Do you know your hopper from your dosa; your kothu from you kari, or your chutney from your sambol? What’s the correct number of all/any of these dishes to order? And should you combine these with some ‘short eats’ or maybe a ‘rice and roast?’ By now, readers have probably got the story: Hoppers has one of the least comprehensible and potentially most unwelcoming menus in London. That said, once you do eventually get to the food, it’s pretty damn good.
The Sheesh is a Leeds institution, established for over 20 years and run by the Chaudhry family throughout. When the place had to shut for at the end of 2015 owing to the nearby river flooding its premises, there was a local outcry. Jubilation then greeted the recent re-opening of the Sheesh and my recent visit there found the standards to be as high as ever.

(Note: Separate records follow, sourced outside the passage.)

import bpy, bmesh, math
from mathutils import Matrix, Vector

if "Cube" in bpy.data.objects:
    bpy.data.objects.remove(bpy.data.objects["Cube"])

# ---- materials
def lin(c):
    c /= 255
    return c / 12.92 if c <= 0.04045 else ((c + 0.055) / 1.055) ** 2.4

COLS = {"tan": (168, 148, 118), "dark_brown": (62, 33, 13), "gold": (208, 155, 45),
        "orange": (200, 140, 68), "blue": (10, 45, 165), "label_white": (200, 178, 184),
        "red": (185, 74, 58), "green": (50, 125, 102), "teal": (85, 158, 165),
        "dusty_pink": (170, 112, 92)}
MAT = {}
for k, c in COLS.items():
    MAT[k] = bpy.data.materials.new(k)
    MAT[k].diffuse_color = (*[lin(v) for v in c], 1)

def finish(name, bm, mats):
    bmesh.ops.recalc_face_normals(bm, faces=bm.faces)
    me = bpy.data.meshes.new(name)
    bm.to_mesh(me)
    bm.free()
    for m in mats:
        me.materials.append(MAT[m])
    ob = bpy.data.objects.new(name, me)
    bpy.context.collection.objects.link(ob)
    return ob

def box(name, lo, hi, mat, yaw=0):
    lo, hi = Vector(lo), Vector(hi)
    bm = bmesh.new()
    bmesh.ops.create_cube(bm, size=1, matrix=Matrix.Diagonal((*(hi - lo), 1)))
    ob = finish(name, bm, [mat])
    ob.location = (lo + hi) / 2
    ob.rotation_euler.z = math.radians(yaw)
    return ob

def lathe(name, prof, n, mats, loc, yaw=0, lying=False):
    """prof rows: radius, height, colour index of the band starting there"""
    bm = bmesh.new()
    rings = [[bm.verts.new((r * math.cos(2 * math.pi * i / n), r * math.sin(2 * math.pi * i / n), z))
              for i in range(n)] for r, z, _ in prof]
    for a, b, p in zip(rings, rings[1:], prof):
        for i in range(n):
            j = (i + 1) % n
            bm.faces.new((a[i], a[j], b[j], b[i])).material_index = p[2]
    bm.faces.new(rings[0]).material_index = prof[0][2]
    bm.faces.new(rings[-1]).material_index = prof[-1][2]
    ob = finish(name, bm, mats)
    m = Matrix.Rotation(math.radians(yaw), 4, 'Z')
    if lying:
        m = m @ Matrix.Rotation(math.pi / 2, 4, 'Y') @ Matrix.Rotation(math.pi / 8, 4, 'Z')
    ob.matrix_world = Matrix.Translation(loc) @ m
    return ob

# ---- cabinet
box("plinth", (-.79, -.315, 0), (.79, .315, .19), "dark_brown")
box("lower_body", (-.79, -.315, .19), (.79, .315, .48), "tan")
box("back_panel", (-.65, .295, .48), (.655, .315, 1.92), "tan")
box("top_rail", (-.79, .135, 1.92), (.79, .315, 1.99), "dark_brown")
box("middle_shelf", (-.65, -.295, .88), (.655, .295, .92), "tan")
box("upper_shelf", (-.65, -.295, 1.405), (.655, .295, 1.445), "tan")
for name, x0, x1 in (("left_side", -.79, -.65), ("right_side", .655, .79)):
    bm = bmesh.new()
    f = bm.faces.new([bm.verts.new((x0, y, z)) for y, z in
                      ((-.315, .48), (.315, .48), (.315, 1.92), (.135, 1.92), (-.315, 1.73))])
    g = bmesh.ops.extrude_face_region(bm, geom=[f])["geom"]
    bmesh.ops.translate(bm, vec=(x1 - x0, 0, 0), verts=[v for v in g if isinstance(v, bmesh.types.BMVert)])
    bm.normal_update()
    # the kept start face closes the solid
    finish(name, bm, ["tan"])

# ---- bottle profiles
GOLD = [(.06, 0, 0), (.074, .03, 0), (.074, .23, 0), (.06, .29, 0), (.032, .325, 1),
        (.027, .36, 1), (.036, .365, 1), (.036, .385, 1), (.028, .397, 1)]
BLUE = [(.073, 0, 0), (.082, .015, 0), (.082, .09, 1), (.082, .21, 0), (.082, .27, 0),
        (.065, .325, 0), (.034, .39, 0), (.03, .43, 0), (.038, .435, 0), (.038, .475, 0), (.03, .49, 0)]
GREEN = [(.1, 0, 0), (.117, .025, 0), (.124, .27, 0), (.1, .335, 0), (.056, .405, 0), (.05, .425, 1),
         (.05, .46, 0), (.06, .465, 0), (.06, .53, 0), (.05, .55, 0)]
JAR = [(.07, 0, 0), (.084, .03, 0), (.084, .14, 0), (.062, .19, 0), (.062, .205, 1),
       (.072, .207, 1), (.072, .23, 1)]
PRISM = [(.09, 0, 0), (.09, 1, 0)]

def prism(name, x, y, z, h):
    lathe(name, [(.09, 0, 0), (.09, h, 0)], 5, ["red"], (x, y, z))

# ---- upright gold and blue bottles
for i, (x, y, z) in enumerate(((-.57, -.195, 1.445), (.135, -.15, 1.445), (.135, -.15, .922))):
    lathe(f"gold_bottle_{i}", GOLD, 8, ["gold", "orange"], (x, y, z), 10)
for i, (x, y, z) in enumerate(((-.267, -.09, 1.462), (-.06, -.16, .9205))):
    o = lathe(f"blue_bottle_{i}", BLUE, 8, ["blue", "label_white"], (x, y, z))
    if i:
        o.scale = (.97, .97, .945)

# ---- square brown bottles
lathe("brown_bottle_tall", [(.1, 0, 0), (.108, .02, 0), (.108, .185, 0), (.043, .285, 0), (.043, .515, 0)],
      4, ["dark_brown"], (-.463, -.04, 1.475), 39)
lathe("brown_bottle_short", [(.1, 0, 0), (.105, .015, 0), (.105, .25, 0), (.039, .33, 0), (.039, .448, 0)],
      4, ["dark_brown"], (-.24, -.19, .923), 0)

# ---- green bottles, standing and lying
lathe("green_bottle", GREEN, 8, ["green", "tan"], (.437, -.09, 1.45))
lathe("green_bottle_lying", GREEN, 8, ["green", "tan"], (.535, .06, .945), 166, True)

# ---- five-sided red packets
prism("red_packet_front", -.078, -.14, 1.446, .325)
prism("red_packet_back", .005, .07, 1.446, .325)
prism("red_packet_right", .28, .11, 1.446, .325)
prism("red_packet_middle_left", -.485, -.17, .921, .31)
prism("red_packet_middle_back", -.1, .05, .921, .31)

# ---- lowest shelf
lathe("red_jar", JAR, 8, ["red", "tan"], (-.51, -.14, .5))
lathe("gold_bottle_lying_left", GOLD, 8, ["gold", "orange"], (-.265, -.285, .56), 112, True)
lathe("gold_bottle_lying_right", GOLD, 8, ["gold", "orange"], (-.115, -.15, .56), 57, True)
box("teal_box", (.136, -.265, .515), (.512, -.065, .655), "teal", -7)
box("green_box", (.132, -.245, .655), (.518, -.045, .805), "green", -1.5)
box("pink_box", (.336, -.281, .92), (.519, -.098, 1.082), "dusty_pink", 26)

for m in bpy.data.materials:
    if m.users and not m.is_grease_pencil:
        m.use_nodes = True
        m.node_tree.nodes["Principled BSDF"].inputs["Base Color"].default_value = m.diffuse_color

My visits to Zayna stretch back over almost ten years and I can think of no occasion when I have been disappointed by this restaurant. It is a small, intimate setting on a side-street near Marble Arch that cooks up some of the most interesting and flavour-intense cuisine from the Indian sub-continent that can be found in London
The appetite for the new and the slightly different seems almost insatiable when it comes to restaurant openings. And so onto the scene comes Jikoni, which could arguably claim to be London’s first restaurant that is Swahili-influenced. Indeed, the restaurant takes its name from the local word used in the Great Lakes area of Africa for ‘kitchen.’
It was a rare and beautiful thing to be greeted warmly and recognised by the manager of a restaurant that neither my dining comrade nor I had visited in more than a year. This set the tone for the rest of the evening.